CHICAGO (GenomeWeb News) – Members of the Lung Cancer Mutation Consortium are using genetic information to guide treatment and clinical trial participation for individuals with lung adenocarcinoma, Memorial Sloan-Kettering Cancer Center medical oncologist Mark Kris said at the American Society of Clinical Oncology annual meeting here yesterday.
The National Cancer Institute-sponsored effort, which received $5.2 million through the American Recovery and Reinvestment Act of 2009, is being led by University of Colorado Cancer Center Founding Director Paul Bunn and involves researchers from 14 centers across the country.
The team is prospectively enrolling more than 1,000 patients with cases of lung adenocarcinoma and working to track down driver mutations in 10 genes for the genetically heterogeneous disease, which typically shows very variable response to treatment. In the process, those involved hope to learn more about the frequency of specific mutations in lung cancer and to translate this information into more targeted treatment and clinical trial participation possibilities.
CLIA-certified labs at each site are using multiplex assays to genotype eight genes previously linked to lung cancer — KRAS, EGFR, HER2, BRAF, PIK3CA, AKT1, MEK1, and NRAS — and doing fluorescence in situ hybridization to test for rearrangements or amplifications in two others, ALK and MET.
The results of these tests are then entered into a central National Cancer Institute database and also returned to participants' physicians, Kris said. When epidermal growth factor receptor (EGFR) mutations are detected, individuals are typically treated with the EGFR-inhibiting drug erlotinib, he explained, while individuals whose tumors contain driver mutations in additional genes are directed to appropriate clinical trials.
As such, the project is intended to develop related genetic testing capability at each participating site, Kris explained, while linking lung cancer patients' genetic information to related industry-sponsored trials. Based on mutational analyses, for example, patients with ALK rearrangements might be given the opportunity to participate in crizotinib trials linked to the LCMC study and so on.
So far, the team has more than 1,200 individuals who have consented to participate in the study, and they have already tested several hundred, identifying single driver mutations in more than half of those for whom complete testing has been done. The most common alterations detected involve KRAS, EGFR, and ALK, Kris noted.
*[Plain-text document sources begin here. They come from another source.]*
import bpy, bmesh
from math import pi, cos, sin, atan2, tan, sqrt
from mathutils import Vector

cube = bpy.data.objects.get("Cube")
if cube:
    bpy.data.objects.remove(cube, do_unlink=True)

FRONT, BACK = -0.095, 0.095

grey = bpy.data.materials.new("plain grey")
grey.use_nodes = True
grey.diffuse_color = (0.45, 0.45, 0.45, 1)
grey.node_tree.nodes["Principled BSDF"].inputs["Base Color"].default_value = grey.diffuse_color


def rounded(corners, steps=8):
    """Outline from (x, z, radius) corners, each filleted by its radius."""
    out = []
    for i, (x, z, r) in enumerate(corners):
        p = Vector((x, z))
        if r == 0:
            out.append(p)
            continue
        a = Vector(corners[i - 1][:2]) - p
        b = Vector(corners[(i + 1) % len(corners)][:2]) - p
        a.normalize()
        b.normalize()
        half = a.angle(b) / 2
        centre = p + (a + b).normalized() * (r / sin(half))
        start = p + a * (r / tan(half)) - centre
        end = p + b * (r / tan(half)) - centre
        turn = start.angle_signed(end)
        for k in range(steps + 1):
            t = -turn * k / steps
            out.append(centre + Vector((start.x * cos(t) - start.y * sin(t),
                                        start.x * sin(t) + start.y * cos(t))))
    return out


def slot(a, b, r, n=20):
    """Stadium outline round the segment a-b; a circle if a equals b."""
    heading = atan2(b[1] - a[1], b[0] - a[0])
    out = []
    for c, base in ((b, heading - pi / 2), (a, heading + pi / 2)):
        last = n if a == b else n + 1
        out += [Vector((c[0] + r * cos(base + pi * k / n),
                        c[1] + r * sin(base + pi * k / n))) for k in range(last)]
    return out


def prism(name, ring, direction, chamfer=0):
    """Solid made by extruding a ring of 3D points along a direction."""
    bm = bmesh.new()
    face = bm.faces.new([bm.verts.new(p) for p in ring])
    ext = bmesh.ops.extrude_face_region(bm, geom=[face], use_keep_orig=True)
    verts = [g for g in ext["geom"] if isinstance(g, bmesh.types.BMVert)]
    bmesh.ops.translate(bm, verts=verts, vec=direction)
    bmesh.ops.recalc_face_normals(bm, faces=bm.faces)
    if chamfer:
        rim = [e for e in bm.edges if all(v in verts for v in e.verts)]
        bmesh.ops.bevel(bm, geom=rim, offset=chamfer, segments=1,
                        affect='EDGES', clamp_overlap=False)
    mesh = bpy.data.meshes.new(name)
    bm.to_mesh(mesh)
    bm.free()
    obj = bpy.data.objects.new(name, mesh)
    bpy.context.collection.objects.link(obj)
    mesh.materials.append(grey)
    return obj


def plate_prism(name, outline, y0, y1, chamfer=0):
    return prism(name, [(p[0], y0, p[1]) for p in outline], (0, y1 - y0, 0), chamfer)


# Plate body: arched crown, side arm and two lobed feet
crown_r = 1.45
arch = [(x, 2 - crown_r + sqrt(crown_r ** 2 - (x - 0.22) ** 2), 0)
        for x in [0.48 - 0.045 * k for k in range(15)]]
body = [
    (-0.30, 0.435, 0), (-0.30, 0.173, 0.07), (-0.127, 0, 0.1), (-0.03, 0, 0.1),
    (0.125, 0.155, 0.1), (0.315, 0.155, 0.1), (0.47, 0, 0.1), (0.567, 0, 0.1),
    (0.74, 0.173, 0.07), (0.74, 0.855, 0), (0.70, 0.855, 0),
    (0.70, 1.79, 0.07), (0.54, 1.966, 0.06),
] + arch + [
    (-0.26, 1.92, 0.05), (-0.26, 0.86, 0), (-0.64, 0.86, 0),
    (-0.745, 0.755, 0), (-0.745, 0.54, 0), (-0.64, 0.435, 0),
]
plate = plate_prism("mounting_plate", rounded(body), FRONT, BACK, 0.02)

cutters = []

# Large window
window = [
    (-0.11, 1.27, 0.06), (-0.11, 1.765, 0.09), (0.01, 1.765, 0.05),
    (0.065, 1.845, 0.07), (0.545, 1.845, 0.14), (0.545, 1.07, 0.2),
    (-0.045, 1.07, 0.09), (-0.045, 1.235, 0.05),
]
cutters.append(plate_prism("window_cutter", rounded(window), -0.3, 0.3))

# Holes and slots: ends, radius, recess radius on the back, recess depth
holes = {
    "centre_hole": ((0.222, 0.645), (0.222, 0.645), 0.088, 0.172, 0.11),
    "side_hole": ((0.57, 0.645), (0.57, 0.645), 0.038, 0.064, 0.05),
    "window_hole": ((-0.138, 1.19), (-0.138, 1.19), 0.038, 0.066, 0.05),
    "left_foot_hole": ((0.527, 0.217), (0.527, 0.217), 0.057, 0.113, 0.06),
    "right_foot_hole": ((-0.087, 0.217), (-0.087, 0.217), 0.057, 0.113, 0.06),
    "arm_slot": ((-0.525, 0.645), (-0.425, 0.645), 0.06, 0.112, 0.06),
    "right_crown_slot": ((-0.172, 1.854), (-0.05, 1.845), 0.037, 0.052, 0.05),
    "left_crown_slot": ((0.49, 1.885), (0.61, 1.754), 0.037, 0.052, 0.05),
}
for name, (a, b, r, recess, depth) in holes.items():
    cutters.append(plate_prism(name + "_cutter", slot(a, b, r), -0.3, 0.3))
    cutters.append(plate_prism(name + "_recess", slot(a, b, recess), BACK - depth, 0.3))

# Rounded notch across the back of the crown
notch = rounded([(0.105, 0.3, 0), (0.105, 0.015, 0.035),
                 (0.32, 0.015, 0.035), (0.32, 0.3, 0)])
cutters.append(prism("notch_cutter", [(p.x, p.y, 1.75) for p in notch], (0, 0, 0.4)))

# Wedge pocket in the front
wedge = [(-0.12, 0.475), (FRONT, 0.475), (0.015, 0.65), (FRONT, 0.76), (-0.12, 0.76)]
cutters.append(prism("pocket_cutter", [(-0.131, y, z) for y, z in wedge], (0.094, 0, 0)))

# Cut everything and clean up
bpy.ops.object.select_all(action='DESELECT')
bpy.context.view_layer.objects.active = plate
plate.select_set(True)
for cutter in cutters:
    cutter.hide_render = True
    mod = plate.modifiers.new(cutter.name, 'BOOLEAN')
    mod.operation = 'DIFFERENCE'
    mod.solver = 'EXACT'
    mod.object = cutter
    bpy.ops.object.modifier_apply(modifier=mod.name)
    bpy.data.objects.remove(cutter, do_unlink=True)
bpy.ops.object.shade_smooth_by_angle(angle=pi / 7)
Some 97 percent of the mutations appear to be mutually exclusive, he added, though there have been several cases in which MET amplifications and PIK3CA mutations have turned up together.
At one of study site where 121 patients were enrolled, for example, preliminary data has turned up some 60 driver mutations, Kris said, with 31 individuals receiving targeted therapy so far.
Additional information about the patients, such as their age, sex, smoking status, and so on, has also been collected, Kris noted. Even so, he said, it appears likely that genetic profiles and mutation information about each tumor may eventually trump other such factors for guiding lung adenocarcinoma treatment.
The LCMC is ongoing, Kris said, noting that the team plans to continue and expand the effort after ARRA funding wraps up.